Recently I talked with a young man who said he wanted to ask me some questions. I am always pleased to deal with any questions people may have, especially questions that have to do with the soul. This young man asked me the following questions:
1.“Don’t you believe that God is concerned more with what is in one’s heart than He is with what one does?”
2.“Don’t you believe that so long as one is sincere, how he worships is relatively unimportant?”
3.“Don’t you believe that honesty, integrity, and good ethical living are more important to God than doctrines, worship styles, and patterns, which only serve to divide religious people?”
How would you have answered this young man? It was immediately obvious to me that this man possessed the typical post-modern mindset. Post-modern man believes that there are no absolute standards of right or wrong (except, of course, the absolute statement of post-moderns that there are no absolutes), that relativism (man’s thinking) is the basis of moral and religious judgments, and that God will accept whatever man accepts.

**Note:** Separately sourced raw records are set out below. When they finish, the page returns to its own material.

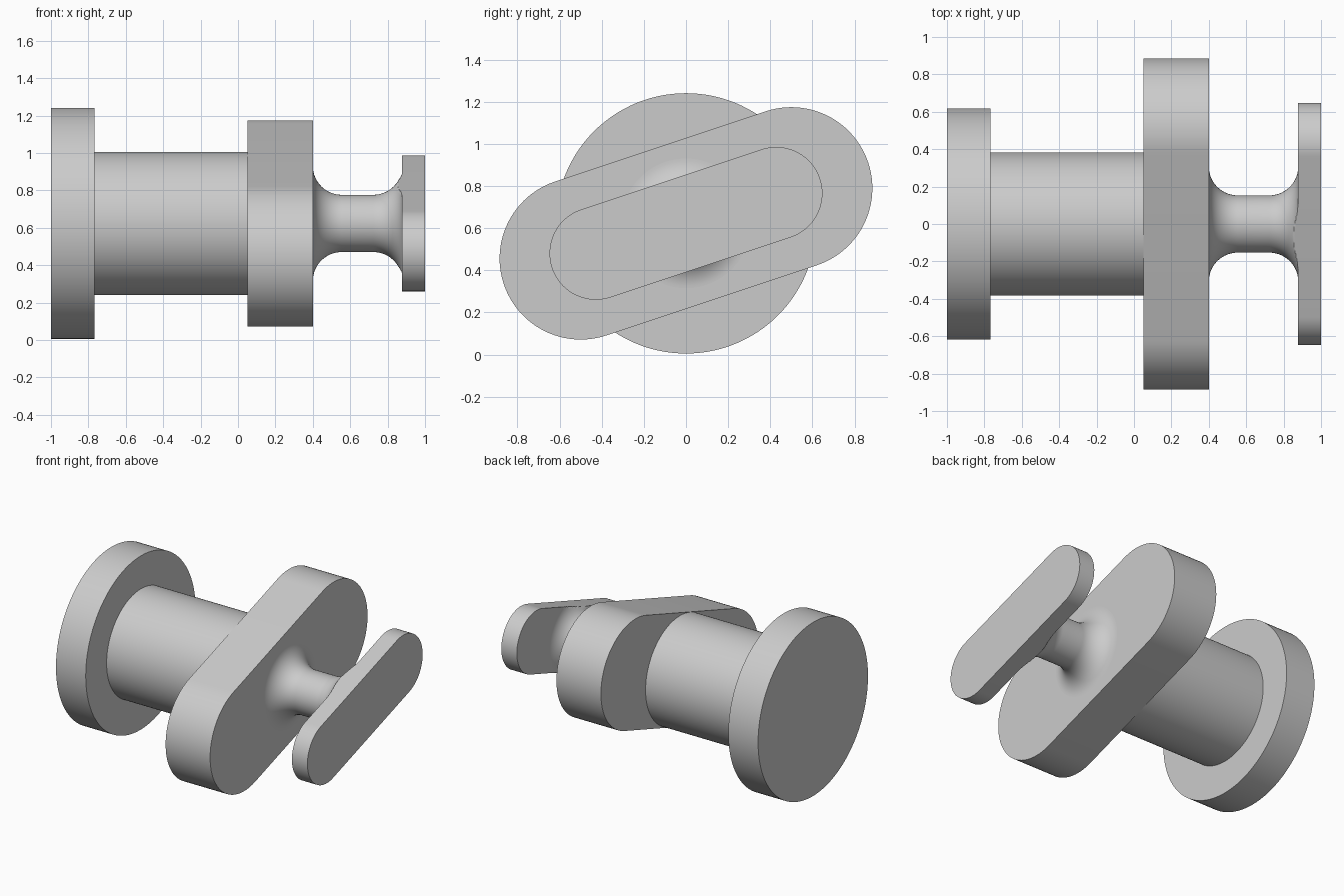
import bpy, bmesh
from math import sin, cos, pi, atan2, radians, sqrt

cube = bpy.data.objects.get("Cube")
if cube:
    bpy.data.objects.remove(cube, do_unlink=True)

AXIS_Z = 0.623          # height of the common axis along x
TILT = atan2(1, 3)      # lean of the oblong plates
SLIM = 0.22             # end radius of the small plate

grey = bpy.data.materials.new("plain grey")
grey.use_nodes = True
grey.diffuse_color = (0.6, 0.6, 0.6, 1)
grey.node_tree.nodes["Principled BSDF"].inputs["Base Color"].default_value = (0.6, 0.6, 0.6, 1)


def loft(name, sections, tilt=0.0):
    """Join (x, outline) sections into a closed solid along the x axis."""
    bm = bmesh.new()
    rings = []
    for x, outline in sections:
        rings.append([bm.verts.new((x, u * cos(tilt) - v * sin(tilt),
                                    AXIS_Z + u * sin(tilt) + v * cos(tilt)))
                      for u, v in outline])
    for a, b in zip(rings, rings[1:]):
        for i in range(len(a)):
            j = (i + 1) % len(a)
            bm.faces.new((a[i], a[j], b[j], b[i]))
    bm.faces.new(rings[0])
    bm.faces.new(rings[-1])
    bmesh.ops.recalc_face_normals(bm, faces=bm.faces[:])
    mesh = bpy.data.meshes.new(name)
    bm.to_mesh(mesh)
    bm.free()
    obj = bpy.data.objects.new(name, mesh)
    bpy.context.collection.objects.link(obj)
    mesh.materials.append(grey)
    bpy.ops.object.select_all(action='DESELECT')
    obj.select_set(True)
    bpy.context.view_layer.objects.active = obj
    bpy.ops.object.shade_smooth_by_angle(angle=radians(30))
    return obj


def circle(r, n=128):
    return [(r * cos(2 * pi * i / n), r * sin(2 * pi * i / n)) for i in range(n)]


def oblong(half, r, n=48):
    """Outline with two straight sides and two round ends."""
    right = [(half + r * cos(a), r * sin(a))
             for a in (-pi / 2 + pi * i / n for i in range(n + 1))]
    return right + [(-u, -v) for u, v in right]


def prism(name, x0, x1, outline, tilt=0.0):
    return loft(name, [(x0, outline), (x1, outline)], tilt)


# Round flange and shaft
prism("round_flange", -1.0, -0.766, circle(0.618))
prism("shaft", -0.766, 0.05, circle(0.383))

# Oblong plates
prism("large_oblong_plate", 0.05, 0.4, oblong(0.527, 0.385), TILT)
prism("small_oblong_plate", 0.878, 1.0, oblong(0.451, SLIM), TILT)

# Neck with a round fillet at each end, trimmed to the small plate's width
R, FILLET, STEPS = 0.153, 0.155, 20
arc = [(FILLET * (1 - cos(a)), R + FILLET * (1 - sin(a)))
       for a in (pi / 2 * i / STEPS for i in range(STEPS + 1))]
sections = [(0.4 + t, circle(r)) for t, r in arc]
sections += [(0.878 - t, [(u, max(-SLIM, min(SLIM, v))) for u, v in circle(r)])
             for t, r in reversed(arc)]
loft("filleted_neck", sections, TILT)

I disagree totally with this line of reasoning. In dealing with this young man, and others of his persuasion, I want to be gentle and kind, but at the same time I want to be firm in my conviction that one is on a slippery slope when he thinks for God.
First, God’s ways and thoughts are not our ways and thoughts (Isaiah 55:8,9).
Second, while God is concerned with what is in our<